**ACTIVITY**
From the data below, return the exact lines starting at the line containing "0.85], [0, 0.905]];" and ending at the line containing "const post = (name, x, z, offsets)", both included, and nothing else.

Collection entries:
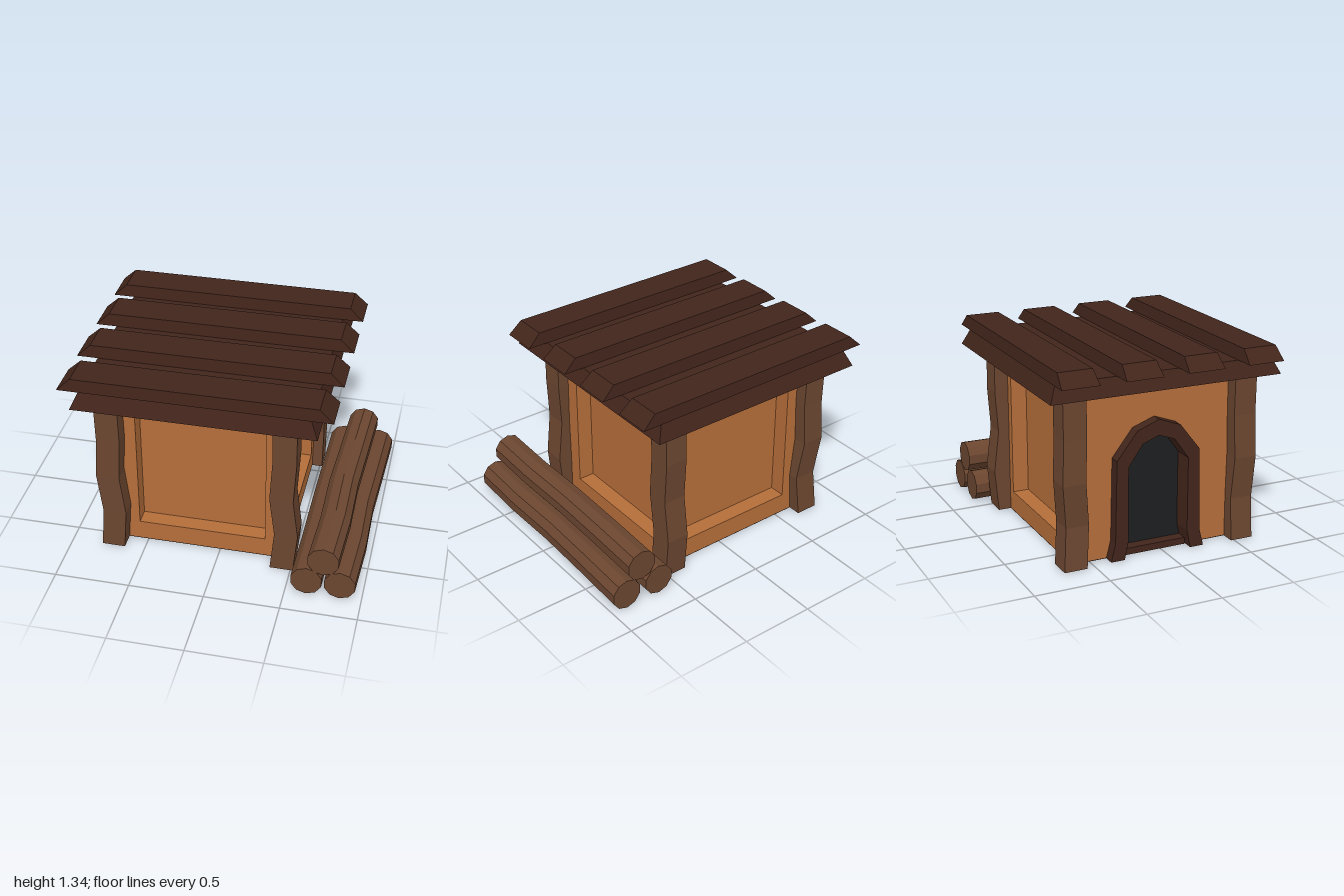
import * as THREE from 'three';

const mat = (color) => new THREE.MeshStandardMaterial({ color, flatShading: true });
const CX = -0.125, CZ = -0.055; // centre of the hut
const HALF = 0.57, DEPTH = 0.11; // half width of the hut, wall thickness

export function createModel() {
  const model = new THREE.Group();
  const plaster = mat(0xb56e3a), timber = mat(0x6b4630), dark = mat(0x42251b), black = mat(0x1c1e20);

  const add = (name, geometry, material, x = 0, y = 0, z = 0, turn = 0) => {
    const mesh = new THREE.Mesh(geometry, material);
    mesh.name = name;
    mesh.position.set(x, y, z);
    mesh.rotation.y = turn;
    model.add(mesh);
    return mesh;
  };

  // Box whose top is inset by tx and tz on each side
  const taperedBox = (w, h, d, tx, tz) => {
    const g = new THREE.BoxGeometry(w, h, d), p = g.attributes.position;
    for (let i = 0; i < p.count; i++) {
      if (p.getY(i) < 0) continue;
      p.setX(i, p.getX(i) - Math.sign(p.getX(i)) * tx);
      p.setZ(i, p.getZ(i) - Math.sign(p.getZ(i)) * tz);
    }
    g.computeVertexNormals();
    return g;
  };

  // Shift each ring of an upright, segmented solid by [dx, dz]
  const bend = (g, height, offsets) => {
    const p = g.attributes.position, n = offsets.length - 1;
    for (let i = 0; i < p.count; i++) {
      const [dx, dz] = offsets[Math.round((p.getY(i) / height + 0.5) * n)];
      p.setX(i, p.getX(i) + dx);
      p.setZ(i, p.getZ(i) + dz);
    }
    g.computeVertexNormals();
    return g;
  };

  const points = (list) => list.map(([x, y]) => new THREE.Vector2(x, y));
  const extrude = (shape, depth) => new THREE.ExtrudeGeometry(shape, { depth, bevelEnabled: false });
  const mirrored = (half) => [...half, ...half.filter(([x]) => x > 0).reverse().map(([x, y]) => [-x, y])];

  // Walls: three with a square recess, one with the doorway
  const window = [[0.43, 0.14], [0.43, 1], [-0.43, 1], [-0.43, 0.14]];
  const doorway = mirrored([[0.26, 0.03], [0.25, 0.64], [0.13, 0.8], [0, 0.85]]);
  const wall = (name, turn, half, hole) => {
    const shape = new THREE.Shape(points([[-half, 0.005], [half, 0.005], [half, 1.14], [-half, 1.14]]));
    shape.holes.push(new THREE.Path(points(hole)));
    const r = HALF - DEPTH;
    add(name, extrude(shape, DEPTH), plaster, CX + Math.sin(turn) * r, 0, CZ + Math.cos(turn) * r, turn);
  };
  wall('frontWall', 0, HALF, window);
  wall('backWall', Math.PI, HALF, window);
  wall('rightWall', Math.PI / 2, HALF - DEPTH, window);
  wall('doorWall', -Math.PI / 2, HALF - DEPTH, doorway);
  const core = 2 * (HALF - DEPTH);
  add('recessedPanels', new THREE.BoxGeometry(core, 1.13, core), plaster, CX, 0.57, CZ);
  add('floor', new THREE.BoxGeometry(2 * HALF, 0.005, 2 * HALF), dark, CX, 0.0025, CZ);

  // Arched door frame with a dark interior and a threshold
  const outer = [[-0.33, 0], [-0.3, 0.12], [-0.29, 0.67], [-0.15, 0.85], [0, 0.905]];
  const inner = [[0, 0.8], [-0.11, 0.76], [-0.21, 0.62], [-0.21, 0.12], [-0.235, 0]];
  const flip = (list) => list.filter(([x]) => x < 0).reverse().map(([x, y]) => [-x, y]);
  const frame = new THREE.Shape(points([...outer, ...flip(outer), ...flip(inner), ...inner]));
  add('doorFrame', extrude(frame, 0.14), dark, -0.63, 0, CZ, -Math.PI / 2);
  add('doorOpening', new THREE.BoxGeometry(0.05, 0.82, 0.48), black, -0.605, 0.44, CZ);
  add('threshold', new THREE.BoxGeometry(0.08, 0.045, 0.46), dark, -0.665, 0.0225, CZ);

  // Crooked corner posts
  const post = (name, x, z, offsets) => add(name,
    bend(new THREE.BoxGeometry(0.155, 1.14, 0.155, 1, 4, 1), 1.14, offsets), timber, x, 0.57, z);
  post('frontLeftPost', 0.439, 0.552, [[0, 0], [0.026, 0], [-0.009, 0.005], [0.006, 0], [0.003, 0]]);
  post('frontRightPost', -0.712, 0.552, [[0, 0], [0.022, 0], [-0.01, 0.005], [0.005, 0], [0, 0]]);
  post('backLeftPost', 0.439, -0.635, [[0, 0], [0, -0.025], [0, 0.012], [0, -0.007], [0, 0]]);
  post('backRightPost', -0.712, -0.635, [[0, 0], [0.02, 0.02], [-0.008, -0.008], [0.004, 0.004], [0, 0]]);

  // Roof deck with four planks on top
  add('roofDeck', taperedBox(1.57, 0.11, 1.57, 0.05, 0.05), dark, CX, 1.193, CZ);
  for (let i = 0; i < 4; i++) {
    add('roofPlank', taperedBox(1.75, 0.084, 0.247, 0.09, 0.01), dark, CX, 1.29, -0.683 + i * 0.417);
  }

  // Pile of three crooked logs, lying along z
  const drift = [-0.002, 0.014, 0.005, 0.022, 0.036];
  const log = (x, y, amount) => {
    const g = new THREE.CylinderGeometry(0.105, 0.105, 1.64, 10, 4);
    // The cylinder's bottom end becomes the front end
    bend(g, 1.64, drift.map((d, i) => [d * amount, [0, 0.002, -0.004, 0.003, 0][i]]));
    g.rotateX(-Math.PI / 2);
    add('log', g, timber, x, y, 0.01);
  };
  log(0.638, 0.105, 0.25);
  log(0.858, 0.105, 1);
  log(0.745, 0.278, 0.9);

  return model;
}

==

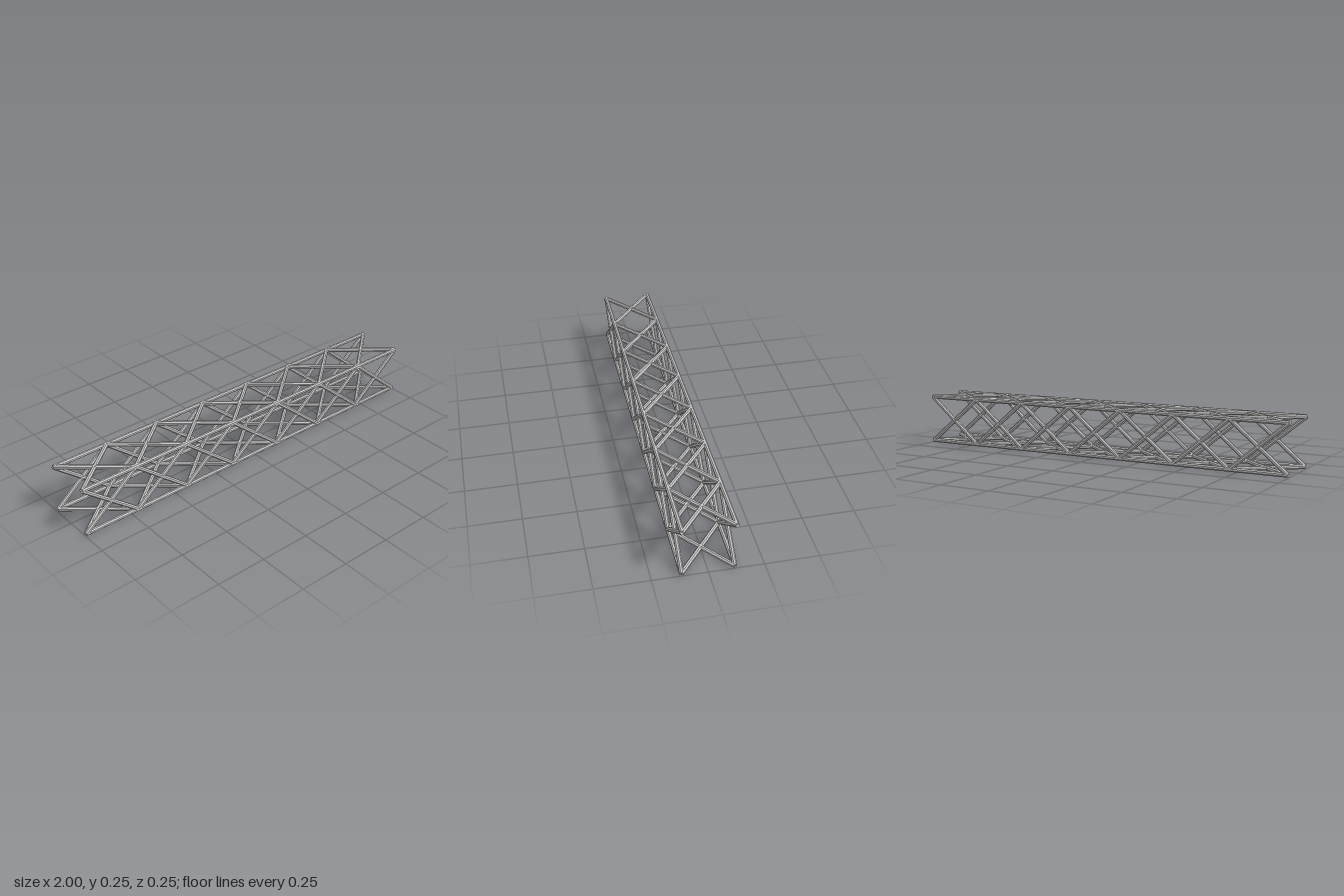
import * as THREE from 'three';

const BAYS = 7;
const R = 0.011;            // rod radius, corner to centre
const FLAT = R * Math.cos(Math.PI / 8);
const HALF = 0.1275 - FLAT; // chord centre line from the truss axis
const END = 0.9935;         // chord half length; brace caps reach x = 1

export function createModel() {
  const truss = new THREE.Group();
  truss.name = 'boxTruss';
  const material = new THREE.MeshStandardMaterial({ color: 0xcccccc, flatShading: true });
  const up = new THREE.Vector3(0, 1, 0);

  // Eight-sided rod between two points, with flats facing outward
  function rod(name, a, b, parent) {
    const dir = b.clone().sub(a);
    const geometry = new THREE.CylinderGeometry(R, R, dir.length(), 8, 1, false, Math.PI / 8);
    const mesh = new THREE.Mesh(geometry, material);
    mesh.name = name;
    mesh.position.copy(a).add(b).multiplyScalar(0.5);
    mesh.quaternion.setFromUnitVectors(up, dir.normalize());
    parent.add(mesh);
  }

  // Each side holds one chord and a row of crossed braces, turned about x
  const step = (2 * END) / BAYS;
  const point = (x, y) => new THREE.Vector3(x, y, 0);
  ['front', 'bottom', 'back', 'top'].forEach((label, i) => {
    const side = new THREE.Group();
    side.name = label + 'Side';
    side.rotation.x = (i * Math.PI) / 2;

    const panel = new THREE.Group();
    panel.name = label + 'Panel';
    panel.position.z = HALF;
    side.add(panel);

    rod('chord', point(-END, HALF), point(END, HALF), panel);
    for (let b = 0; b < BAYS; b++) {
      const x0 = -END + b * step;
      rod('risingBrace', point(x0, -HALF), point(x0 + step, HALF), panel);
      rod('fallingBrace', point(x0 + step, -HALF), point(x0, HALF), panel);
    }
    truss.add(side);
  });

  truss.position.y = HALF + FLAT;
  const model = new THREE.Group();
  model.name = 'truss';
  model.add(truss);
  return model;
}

==

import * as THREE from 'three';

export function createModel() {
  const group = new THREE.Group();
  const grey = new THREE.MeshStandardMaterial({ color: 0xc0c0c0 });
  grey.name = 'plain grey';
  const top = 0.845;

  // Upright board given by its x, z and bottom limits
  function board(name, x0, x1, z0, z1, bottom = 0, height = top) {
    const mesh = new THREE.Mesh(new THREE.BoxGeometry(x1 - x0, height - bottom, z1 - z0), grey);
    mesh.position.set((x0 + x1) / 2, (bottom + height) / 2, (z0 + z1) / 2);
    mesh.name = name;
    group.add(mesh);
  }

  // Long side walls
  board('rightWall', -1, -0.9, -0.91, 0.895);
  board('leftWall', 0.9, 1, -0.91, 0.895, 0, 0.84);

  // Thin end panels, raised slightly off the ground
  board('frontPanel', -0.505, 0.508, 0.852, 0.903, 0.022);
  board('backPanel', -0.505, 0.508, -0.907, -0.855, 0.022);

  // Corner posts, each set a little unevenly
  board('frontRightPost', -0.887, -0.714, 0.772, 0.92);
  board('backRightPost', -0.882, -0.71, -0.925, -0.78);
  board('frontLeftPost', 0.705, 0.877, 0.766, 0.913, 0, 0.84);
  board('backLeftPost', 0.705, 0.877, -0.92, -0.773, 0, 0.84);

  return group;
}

**COMPLETED TASK**
  const outer = [[-0.33, 0], [-0.3, 0.12], [-0.29, 0.67], [-0.15, 0.85], [0, 0.905]];
  const inner = [[0, 0.8], [-0.11, 0.76], [-0.21, 0.62], [-0.21, 0.12], [-0.235, 0]];
  const flip = (list) => list.filter(([x]) => x < 0).reverse().map(([x, y]) => [-x, y]);
  const frame = new THREE.Shape(points([...outer, ...flip(outer), ...flip(inner), ...inner]));
  add('doorFrame', extrude(frame, 0.14), dark, -0.63, 0, CZ, -Math.PI / 2);
  add('doorOpening', new THREE.BoxGeometry(0.05, 0.82, 0.48), black, -0.605, 0.44, CZ);
  add('threshold', new THREE.BoxGeometry(0.08, 0.045, 0.46), dark, -0.665, 0.0225, CZ);

  // Crooked corner posts
  const post = (name, x, z, offsets) => add(name,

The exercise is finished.